New data from the Recruitment and Employment Confederation (REC) shows employers’ confidence in the prospects for the UK economy fell by 6 percentage points last month to a net: -20. This is the lowest on record in the three years the JobsOutlook survey has measured sentiment about the economy amongst Britain’s businesses.
While not new, the weakening trend seen in today’s survey appears to be affecting hiring decisions in respondents’ own firms. Employers’ confidence in making hiring and investment decisions declined by 3 percentage points from the previous month to net: +5, the lowest level recorded since June 2016.
Neil Carberry, Recruitment & Employment Confederation chief executive says:

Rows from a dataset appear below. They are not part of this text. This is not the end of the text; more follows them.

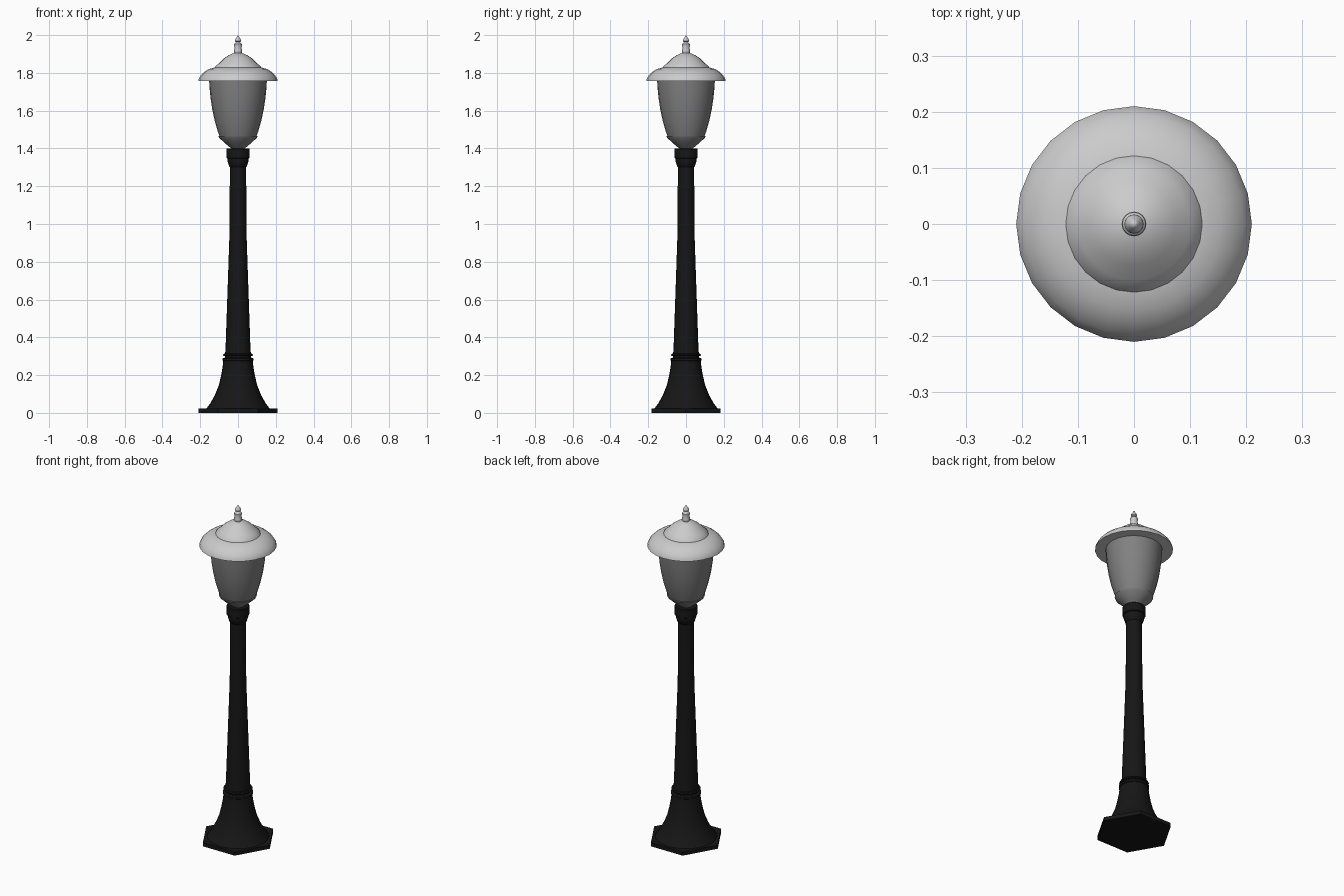
import bpy, bmesh, math

def material(name, v):
    m = bpy.data.materials.new(name)
    m.diffuse_color = (v, v, v, 1)
    return m

BLACK = material("black_iron", 0.008)
SMOKED = material("smoked_glass", 0.22)

def lathe(name, profile, mat=None, sides=24, angle=35):
    """Revolve a (radius, height) profile about the z axis."""
    bm = bmesh.new()
    rings = []
    for r, z in profile:
        if r == 0:
            rings.append([bm.verts.new((0, 0, z))] * sides)
        else:
            rings.append([bm.verts.new((r * math.cos(math.tau * i / sides),
                                        r * math.sin(math.tau * i / sides), z))
                          for i in range(sides)])
    for a, b in zip(rings, rings[1:]):
        for i in range(sides):
            j = (i + 1) % sides
            bm.faces.new(dict.fromkeys((a[i], a[j], b[j], b[i])))
    bmesh.ops.recalc_face_normals(bm, faces=bm.faces)
    mesh = bpy.data.meshes.new(name)
    bm.to_mesh(mesh)
    bm.free()
    ob = bpy.data.objects.new(name, mesh)
    bpy.context.collection.objects.link(ob)
    if mat:
        mesh.materials.append(mat)
    bpy.ops.object.select_all(action='DESELECT')
    ob.select_set(True)
    bpy.context.view_layer.objects.active = ob
    bpy.ops.object.shade_smooth_by_angle(angle=math.radians(angle))
    return ob

# Hexagonal foot plate
lathe("foot_plate", [(0, 0), (0.21, 0), (0.21, 0.022), (0, 0.022)], BLACK, sides=6)

# Flared pedestal with its lip
lathe("pedestal", [(0.17, 0.02), (0.147, 0.05), (0.122, 0.095), (0.102, 0.145),
                   (0.09, 0.195), (0.082, 0.24), (0.078, 0.275), (0.082, 0.278),
                   (0.082, 0.288), (0.07, 0.292), (0, 0.292)], BLACK)

# Thin ring above the pedestal
lathe("pedestal_ring", [(0.066, 0.301), (0.076, 0.302), (0.08, 0.307),
                        (0.076, 0.313), (0.066, 0.314)], BLACK)

# Tapered column
lathe("column", [(0.07, 0.29), (0.066, 0.34), (0.045, 0.95), (0.043, 1.33)], BLACK)

# Collar under the lantern
lathe("collar", [(0.042, 1.30), (0.047, 1.305), (0.056, 1.335), (0.056, 1.347),
                 (0.062, 1.35), (0.062, 1.396), (0.058, 1.40), (0, 1.40)], BLACK)

# Lantern cup and shade
lathe("lantern_cup", [(0.033, 1.398), (0.06, 1.42), (0.10, 1.456),
                      (0.104, 1.465), (0.096, 1.465)], SMOKED)
lathe("lantern_glass", [(0.094, 1.455), (0.107, 1.49), (0.123, 1.545), (0.136, 1.605),
                        (0.145, 1.665), (0.15, 1.715), (0.153, 1.762)], SMOKED)

# Two-tier roof
lathe("roof_brim", [(0.15, 1.758), (0.21, 1.758), (0.207, 1.77), (0.196, 1.788),
                    (0.178, 1.805), (0.155, 1.82), (0.122, 1.829), (0.115, 1.83)])
lathe("roof_dome", [(0.122, 1.828), (0.12, 1.834), (0.10, 1.852), (0.075, 1.876),
                    (0.05, 1.893), (0.025, 1.904), (0, 1.909)])

# Finial
lathe("finial", [(0.018, 1.90), (0.022, 1.912), (0.022, 1.92), (0.018, 1.93),
                 (0.021, 1.944), (0.021, 1.952), (0.012, 1.96), (0.011, 1.964),
                 (0.017, 1.969), (0.016, 1.975), (0.008, 1.988), (0, 2.0)], sides=16)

“With only a month before Britain is due to leave the EU, businesses across the country are clear that they need clarity about the plan for after the end of March. That must mean a smooth move to a Brexit deal – not a dangerous no deal experiment. A sensible approach will underpin strong growth in jobs, which UK employers have a record of delivering, including in the survey we publish today.”
“Recruiters are helping employers to find the staff they need – especially in key sectors of shortage, like engineering, healthcare and hospitality. But with employers’ confidence levels at a low point and hiring intentions for both permanent and temporary staff dropping in today’s survey, there can no longer be any argument – uncertainty is damaging for job creation.”
Survey data shows weakening growth across the labour market – with contractions in some areas
Alongside the fall in confidence in making hiring decisions, forecast demand for permanent employees in the short-term fell by 4 percentage points to net: +17, and in the medium-term fell by 6 percentage points to net: +25, compared with the previous month. That said these figures are still 3 and 9 percentage points higher, respectively, than in the same period last year.
Half (50 per cent) of UK employers who hire permanent staff expressed their concern this quarter over the sufficient availability of candidates for permanent jobs, 9 percentage points higher than a year earlier, with anticipated shortages of Engineering & Technical workers causing most anxiety for employers. Health & Social Care and Hospitality were the other two occupational sectors where employers expect the severest skills shortages. These three sectors have been causing most concerns for employers for the last five months.
In the short-term, the balance of employer sentiment to hire agency workers on a temporary basis fell by 9 percentage points from the previous month to net: -6, returning to negative territory for the first time since November 2017.
In the medium-term, the balance of employer sentiment towards agency worker hiring on a temporary basis dropped 6 percentage points from the previous month to net: -7, remaining in negative territory for a second successive month. This was 10 percentage points lower than in the same period last year, the lowest since records began in June 2016.
Following this quarter’s decline in anticipated demand for temporary workers, 25 per cent of employers intending to hire temporary workers expressed concern over the sufficient number of agency workers with the necessary skills they require, down from 32 per cent a year earlier. Employers are expecting the most severe skills shortages among Sales & Retail workers, followed by the Education and Engineering & Technical sectors. With the academic year in full swing, the return of concern over sufficient availability of agency workers in the education sector is noteworthy.
82 per cent of UK employers have either little or no surplus workforce capacity, including 88 per cent of the UK’s largest (250+ employees) enterprises and 93 per cent of public sector bodies.